...Adults who dress up in Colonial era period clothing, believe that the Constitution is divinely inspired, and take the metaphor of "a shining city on the hill" as a get out of jail pass for America's shortcomings both at home and abroad, have little use for such facts. Selection bias, Fox News, and an embrace of a fantastical view of political and social reality, protects the Tea Party GOP faithful from any experience of cognitive dissonance...
 
Jon Stafford: American exceptionalism is a stupid religion
 
...[I]t's no surprise that a broad swath of Americans believe in the myth of American exceptionalism. Who doesn't want to feel special? And let's face it, a large majority of Americans believe in the existence of a magical being who created the universe, so a MENSA meeting they ain't...
 
I imagine there are a lot of people out there who pity the poor people around the globe who lack American leadership. I bet they picture emaciated African children lying in a hut, reaching out their bony arms and gasping "America" with their dying breath. If only Obama and the Democrats would let us help these poor people!
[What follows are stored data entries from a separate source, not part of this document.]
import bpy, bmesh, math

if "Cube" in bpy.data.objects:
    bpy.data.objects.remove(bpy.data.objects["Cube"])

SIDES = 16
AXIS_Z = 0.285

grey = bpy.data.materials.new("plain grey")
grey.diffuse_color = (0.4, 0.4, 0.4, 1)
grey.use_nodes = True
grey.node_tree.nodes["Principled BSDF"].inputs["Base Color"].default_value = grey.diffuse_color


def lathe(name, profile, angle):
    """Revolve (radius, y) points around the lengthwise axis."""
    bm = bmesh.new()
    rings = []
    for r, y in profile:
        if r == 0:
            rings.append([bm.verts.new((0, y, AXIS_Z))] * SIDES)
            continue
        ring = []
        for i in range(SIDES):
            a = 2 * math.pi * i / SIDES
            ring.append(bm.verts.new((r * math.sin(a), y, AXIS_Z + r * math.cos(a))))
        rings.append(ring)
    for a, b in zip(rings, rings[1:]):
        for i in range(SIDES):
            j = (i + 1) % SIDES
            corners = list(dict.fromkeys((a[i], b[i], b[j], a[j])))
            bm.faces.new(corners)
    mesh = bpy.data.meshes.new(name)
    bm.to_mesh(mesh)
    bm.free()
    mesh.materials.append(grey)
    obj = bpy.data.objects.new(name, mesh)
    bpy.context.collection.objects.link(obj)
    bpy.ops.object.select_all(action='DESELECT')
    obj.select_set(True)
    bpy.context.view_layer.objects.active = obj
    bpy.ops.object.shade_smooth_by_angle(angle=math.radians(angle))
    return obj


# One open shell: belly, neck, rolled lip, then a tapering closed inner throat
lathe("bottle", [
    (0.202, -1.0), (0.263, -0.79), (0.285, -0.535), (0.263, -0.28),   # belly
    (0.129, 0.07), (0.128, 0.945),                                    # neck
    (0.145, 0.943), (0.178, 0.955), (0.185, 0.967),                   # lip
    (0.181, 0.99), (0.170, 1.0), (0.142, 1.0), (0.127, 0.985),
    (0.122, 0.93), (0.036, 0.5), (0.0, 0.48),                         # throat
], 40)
These are the people that then-candidate Obama described not incorrectly as clinging to guns and religion. Patriotism is a religion. These people believe. They believe in America's right to rule the world, and reshape it in our glorious image. These are people who do not want any immigrants to come here, yet have no problem with US forces occupying their territory there. These are the core constituency of the Republican electorate...

plf515: Hitler, Mao were Republicans in all but name

Recently, there has been lamenting that conservatives do not have their "A-team" in the race for POTUS...

But who would be the conservative A-Team?

...[T]he current meaning [of conservatism] seems to include a few variations: 1) Anti-government 2) Pro-fundamentalist Christianity (and anti all other religions) and 3) Anti-science, anti-urban, pro-"small town" value type of thing...

The anti-intellectualism, anti-urbanism, anti-rights, nativist positions are those that were most loudly professed by Hitler, Pol Pot, Mao, etc, but none of these capture the anti-government fervor.  However, they were an "a-team" in that they captured whole nations...

Extremist religious views have been common in many times, but Christians who hold these views have been less successful lately. For this A-team, we have to go back a bit in time, to the likes of Torquemada [and] Cotton Mather...For modern successful groups of this ilk, we could do no better than the leaders of Saudi Arabia, who hold with one of the most extreme forms of Islam: Wahhabism...

I am not saying that any of the current crop of Republicans are the people I list above; rather, I am saying that the people I list above are the natural exemplars of Republican attitudes, only more "successful" than the current crop of Republicans are, or, I certainly hope, ever will be.

Tom Johnson
Tom Johnson
Tom Johnson is a contributing writer for NewsBusters